-- Problem to work on --
Give the data again in full, without pictures.

-- Material for this exercise --
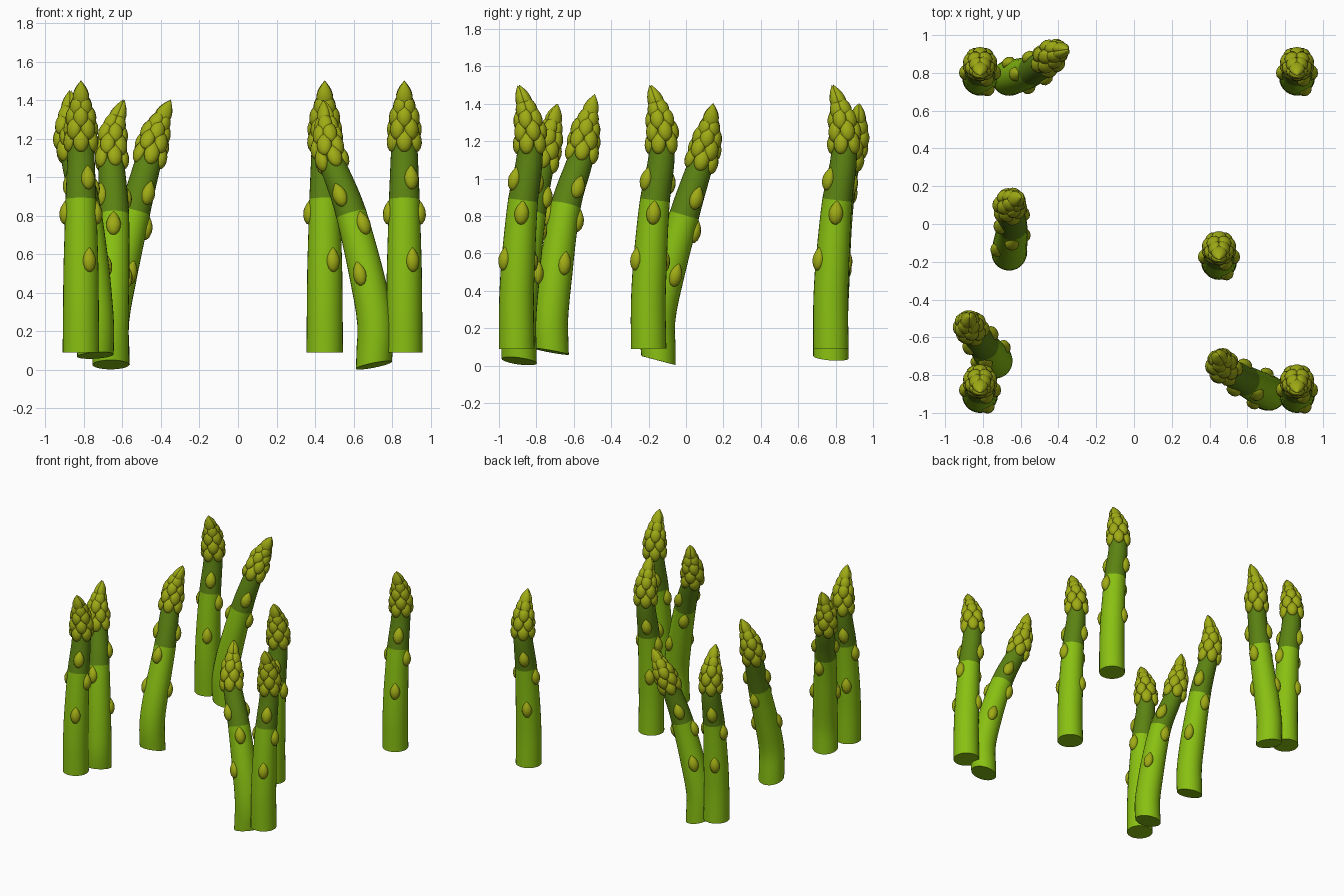
import bpy, bmesh, math
from mathutils import Vector, Matrix

if "Cube" in bpy.data.objects:
    bpy.data.objects.remove(bpy.data.objects["Cube"])


def material(name, rgb):
    m = bpy.data.materials.new(name)
    m.diffuse_color = (*rgb, 1)
    m.use_nodes = True
    m.node_tree.nodes["Principled BSDF"].inputs["Base Color"].default_value = m.diffuse_color
    return m


LIGHT = material("light green stem", (0.25, 0.53, 0.006))
DARK = material("dark green stem", (0.107, 0.225, 0.006))
BUD = material("olive bud", (0.35, 0.41, 0.007))

SIDES = 28
SPLIT = 0.555                     # where the stalk turns dark
# stalk radius along its length
RADII = [(0, .095), (.3, .091), (.555, .080), (.75, .068), (.86, .05), (.95, .018)]
# bud outline: height, radius
BUD_PROFILE = [(-.93, .4), (-.7, .76), (-.35, .98), (0, 1), (.3, .84),
               (.58, .57), (.82, .25)]


def lerp_table(table, t):
    for (a, va), (b, vb) in zip(table, table[1:]):
        if t <= b:
            return va + (vb - va) * (t - a) / (b - a)
    return table[-1][1]


def smooth_path(points):
    """Catmull-Rom curve through the points, returned as a function of arc length 0..1."""
    p = [Vector(q) for q in points]
    p = [2 * p[0] - p[1]] + p + [2 * p[-1] - p[-2]]
    pts = []
    for i in range(1, len(p) - 2):
        a, b, c, d = p[i - 1:i + 3]
        for k in range(16):
            t = k / 16
            pts.append(.5 * (2 * b + (c - a) * t + (2 * a - 5 * b + 4 * c - d) * t * t
                             + (3 * b - a - 3 * c + d) * t ** 3))
    pts.append(p[-2])
    dist = [0]
    for a, b in zip(pts, pts[1:]):
        dist.append(dist[-1] + (b - a).length)

    def at(u):
        s = u * dist[-1]
        for i in range(len(pts) - 1):
            if s <= dist[i + 1] or i == len(pts) - 2:
                return pts[i].lerp(pts[i + 1], (s - dist[i]) / (dist[i + 1] - dist[i]))
    return at


def frame(at, u, extra=Vector()):
    """Centre, tangent and two side directions of the stalk."""
    t = (at(min(u + .02, 1)) - at(max(u - .02, 0))).normalized()
    t = (t + extra).normalized()
    y = t.cross(Vector((1, 0, 0))).normalized()
    return at(u), t, y.cross(t).normalized(), y


def finish(bm, name, mats):
    bmesh.ops.recalc_face_normals(bm, faces=bm.faces)
    me = bpy.data.meshes.new(name)
    bm.to_mesh(me)
    bm.free()
    for m in mats:
        me.materials.append(m)
    ob = bpy.data.objects.new(name, me)
    bpy.context.collection.objects.link(ob)
    bpy.ops.object.select_all(action='DESELECT')
    ob.select_set(True)
    bpy.context.view_layer.objects.active = ob
    bpy.ops.object.shade_smooth_by_angle(angle=math.radians(50))


def make_stalk(at, tilt, name):
    bm = bmesh.new()
    us = [0] + [.06 + .045 * i for i in range(20)] + [SPLIT]
    us = sorted(set(u for u in us if u < .95))
    rings = []
    for u in us:
        c, t, x, y = frame(at, u, Vector((*tilt, 0)) if u == 0 else Vector())
        r = lerp_table(RADII, u)
        rings.append([bm.verts.new(c + r * (math.cos(a) * x + math.sin(a) * y))
                      for a in (2 * math.pi * k / SIDES for k in range(SIDES))])
    bm.faces.new(rings[0])
    bm.faces.new(rings[-1])
    for u, lo, hi in zip(us, rings, rings[1:]):
        for k in range(SIDES):
            n = (k + 1) % SIDES
            f = bm.faces.new((lo[k], lo[n], hi[n], hi[k]))
            f.material_index = int(u >= SPLIT - .001)
    finish(bm, name, [LIGHT, DARK])


def add_bud(bm, centre, up, out, w, h, d):
    side = up.cross(out).normalized()
    out = side.cross(up).normalized()
    n = 12

    def pt(z, r, a):
        # the tip curls slightly back towards the stalk
        return bm.verts.new(centre + up * z * h + side * (w * r * math.cos(a))
                            + out * (d * r * math.sin(a)))
    rings = [[pt(z, r, 2 * math.pi * k / n) for k in range(n)] for z, r in BUD_PROFILE]
    bottom, top = pt(-1, 0, 0), pt(1, 0, 0)
    for k in range(n):
        m = (k + 1) % n
        bm.faces.new((bottom, rings[0][m], rings[0][k]))
        bm.faces.new((top, rings[-1][k], rings[-1][m]))
        for lo, hi in zip(rings, rings[1:]):
            bm.faces.new((lo[k], lo[m], hi[m], hi[k]))


# scale rings: position, count, first angle, distance, inward lean, half width/height/depth
SCALES = [(.335, 2, -60, .086, .05, .036, .067, .030),
          (.510, 2, 0, .079, .05, .038, .067, .032),
          (.630, 2, -60, .072, .05, .038, .067, .032),
          (.775, 5, -90, .062, .08, .040, .066, .030),
          (.822, 5, -54, .060, .15, .040, .066, .030),
          (.868, 5, -90, .050, .22, .038, .064, .028),
          (.905, 4, -45, .034, .22, .037, .062, .026),
          (.938, 2, -90, .012, .10, .042, .080, .030)]


def make_buds(at, spin, name):
    bm = bmesh.new()
    for u, count, start, dist, lean, w, h, d in SCALES:
        c, t, x, y = frame(at, u)
        for k in range(count):
            a = math.radians(start + spin + 360 * k / count)
            out = math.cos(a) * x + math.sin(a) * y
            add_bud(bm, c + out * dist, (t - out * lean).normalized(), out, w, h, d)
    finish(bm, name, [BUD])


# upright spears share one curve
UPRIGHT = [(0, .09), (0, .40), (.03, .85), (.07, 1.12), (.06, 1.33), (.005, 1.51)]
SPEARS = [([(x, y + dy, z) for dy, z in UPRIGHT], (0, 0), 0)
          for x, y in [(-.815, .775), (.863, .775), (.45, -.2), (-.815, -.905), (.863, -.905)]]
# leaning spears: path, tilt of the cut base, spin of the buds
SPEARS += [
    ([(-.655, .775, .045), (-.652, .775, .30), (-.54, .81, .80), (-.46, .865, 1.1),
      (-.42, .91, 1.25), (-.345, .925, 1.41)], (.2, .08), 10),
    ([(-.66, -.147, .027), (-.66, -.142, .30), (-.645, -.01, .80), (-.658, .085, 1.1),
      (-.645, .12, 1.25), (-.588, .147, 1.41)], (0, .27), 90),
    ([(-.74, -.72, .075), (-.74, -.72, .30), (-.79, -.65, .82), (-.85, -.565, 1.1),
      (-.875, -.535, 1.27), (-.87, -.485, 1.46)], (-.08, .2), 90),
    ([(.705, -.892, .024), (.705, -.89, .30), (.59, -.83, .80), (.48, -.765, 1.1),
      (.46, -.725, 1.25), (.445, -.685, 1.41)], (-.22, .14), -55)]

for i, (path, tilt, spin) in enumerate(SPEARS, 1):
    curve = smooth_path(path)
    make_stalk(curve, tilt, f"stalk_{i}")
    make_buds(curve, spin, f"buds_{i}")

-- Solution --
import bpy, bmesh, math
from mathutils import Vector, Matrix

if "Cube" in bpy.data.objects:
    bpy.data.objects.remove(bpy.data.objects["Cube"])


def material(name, rgb):
    m = bpy.data.materials.new(name)
    m.diffuse_color = (*rgb, 1)
    m.use_nodes = True
    m.node_tree.nodes["Principled BSDF"].inputs["Base Color"].default_value = m.diffuse_color
    return m


LIGHT = material("light green stem", (0.25, 0.53, 0.006))
DARK = material("dark green stem", (0.107, 0.225, 0.006))
BUD = material("olive bud", (0.35, 0.41, 0.007))

SIDES = 28
SPLIT = 0.555                     # where the stalk turns dark
# stalk radius along its length
RADII = [(0, .095), (.3, .091), (.555, .080), (.75, .068), (.86, .05), (.95, .018)]
# bud outline: height, radius
BUD_PROFILE = [(-.93, .4), (-.7, .76), (-.35, .98), (0, 1), (.3, .84),
               (.58, .57), (.82, .25)]


def lerp_table(table, t):
    for (a, va), (b, vb) in zip(table, table[1:]):
        if t <= b:
            return va + (vb - va) * (t - a) / (b - a)
    return table[-1][1]


def smooth_path(points):
    """Catmull-Rom curve through the points, returned as a function of arc length 0..1."""
    p = [Vector(q) for q in points]
    p = [2 * p[0] - p[1]] + p + [2 * p[-1] - p[-2]]
    pts = []
    for i in range(1, len(p) - 2):
        a, b, c, d = p[i - 1:i + 3]
        for k in range(16):
            t = k / 16
            pts.append(.5 * (2 * b + (c - a) * t + (2 * a - 5 * b + 4 * c - d) * t * t
                             + (3 * b - a - 3 * c + d) * t ** 3))
    pts.append(p[-2])
    dist = [0]
    for a, b in zip(pts, pts[1:]):
        dist.append(dist[-1] + (b - a).length)

    def at(u):
        s = u * dist[-1]
        for i in range(len(pts) - 1):
            if s <= dist[i + 1] or i == len(pts) - 2:
                return pts[i].lerp(pts[i + 1], (s - dist[i]) / (dist[i + 1] - dist[i]))
    return at


def frame(at, u, extra=Vector()):
    """Centre, tangent and two side directions of the stalk."""
    t = (at(min(u + .02, 1)) - at(max(u - .02, 0))).normalized()
    t = (t + extra).normalized()
    y = t.cross(Vector((1, 0, 0))).normalized()
    return at(u), t, y.cross(t).normalized(), y


def finish(bm, name, mats):
    bmesh.ops.recalc_face_normals(bm, faces=bm.faces)
    me = bpy.data.meshes.new(name)
    bm.to_mesh(me)
    bm.free()
    for m in mats:
        me.materials.append(m)
    ob = bpy.data.objects.new(name, me)
    bpy.context.collection.objects.link(ob)
    bpy.ops.object.select_all(action='DESELECT')
    ob.select_set(True)
    bpy.context.view_layer.objects.active = ob
    bpy.ops.object.shade_smooth_by_angle(angle=math.radians(50))


def make_stalk(at, tilt, name):
    bm = bmesh.new()
    us = [0] + [.06 + .045 * i for i in range(20)] + [SPLIT]
    us = sorted(set(u for u in us if u < .95))
    rings = []
    for u in us:
        c, t, x, y = frame(at, u, Vector((*tilt, 0)) if u == 0 else Vector())
        r = lerp_table(RADII, u)
        rings.append([bm.verts.new(c + r * (math.cos(a) * x + math.sin(a) * y))
                      for a in (2 * math.pi * k / SIDES for k in range(SIDES))])
    bm.faces.new(rings[0])
    bm.faces.new(rings[-1])
    for u, lo, hi in zip(us, rings, rings[1:]):
        for k in range(SIDES):
            n = (k + 1) % SIDES
            f = bm.faces.new((lo[k], lo[n], hi[n], hi[k]))
            f.material_index = int(u >= SPLIT - .001)
    finish(bm, name, [LIGHT, DARK])


def add_bud(bm, centre, up, out, w, h, d):
    side = up.cross(out).normalized()
    out = side.cross(up).normalized()
    n = 12

    def pt(z, r, a):
        # the tip curls slightly back towards the stalk
        return bm.verts.new(centre + up * z * h + side * (w * r * math.cos(a))
                            + out * (d * r * math.sin(a)))
    rings = [[pt(z, r, 2 * math.pi * k / n) for k in range(n)] for z, r in BUD_PROFILE]
    bottom, top = pt(-1, 0, 0), pt(1, 0, 0)
    for k in range(n):
        m = (k + 1) % n
        bm.faces.new((bottom, rings[0][m], rings[0][k]))
        bm.faces.new((top, rings[-1][k], rings[-1][m]))
        for lo, hi in zip(rings, rings[1:]):
            bm.faces.new((lo[k], lo[m], hi[m], hi[k]))


# scale rings: position, count, first angle, distance, inward lean, half width/height/depth
SCALES = [(.335, 2, -60, .086, .05, .036, .067, .030),
          (.510, 2, 0, .079, .05, .038, .067, .032),
          (.630, 2, -60, .072, .05, .038, .067, .032),
          (.775, 5, -90, .062, .08, .040, .066, .030),
          (.822, 5, -54, .060, .15, .040, .066, .030),
          (.868, 5, -90, .050, .22, .038, .064, .028),
          (.905, 4, -45, .034, .22, .037, .062, .026),
          (.938, 2, -90, .012, .10, .042, .080, .030)]


def make_buds(at, spin, name):
    bm = bmesh.new()
    for u, count, start, dist, lean, w, h, d in SCALES:
        c, t, x, y = frame(at, u)
        for k in range(count):
            a = math.radians(start + spin + 360 * k / count)
            out = math.cos(a) * x + math.sin(a) * y
            add_bud(bm, c + out * dist, (t - out * lean).normalized(), out, w, h, d)
    finish(bm, name, [BUD])


# upright spears share one curve
UPRIGHT = [(0, .09), (0, .40), (.03, .85), (.07, 1.12), (.06, 1.33), (.005, 1.51)]
SPEARS = [([(x, y + dy, z) for dy, z in UPRIGHT], (0, 0), 0)
          for x, y in [(-.815, .775), (.863, .775), (.45, -.2), (-.815, -.905), (.863, -.905)]]
# leaning spears: path, tilt of the cut base, spin of the buds
SPEARS += [
    ([(-.655, .775, .045), (-.652, .775, .30), (-.54, .81, .80), (-.46, .865, 1.1),
      (-.42, .91, 1.25), (-.345, .925, 1.41)], (.2, .08), 10),
    ([(-.66, -.147, .027), (-.66, -.142, .30), (-.645, -.01, .80), (-.658, .085, 1.1),
      (-.645, .12, 1.25), (-.588, .147, 1.41)], (0, .27), 90),
    ([(-.74, -.72, .075), (-.74, -.72, .30), (-.79, -.65, .82), (-.85, -.565, 1.1),
      (-.875, -.535, 1.27), (-.87, -.485, 1.46)], (-.08, .2), 90),
    ([(.705, -.892, .024), (.705, -.89, .30), (.59, -.83, .80), (.48, -.765, 1.1),
      (.46, -.725, 1.25), (.445, -.685, 1.41)], (-.22, .14), -55)]

for i, (path, tilt, spin) in enumerate(SPEARS, 1):
    curve = smooth_path(path)
    make_stalk(curve, tilt, f"stalk_{i}")
    make_buds(curve, spin, f"buds_{i}")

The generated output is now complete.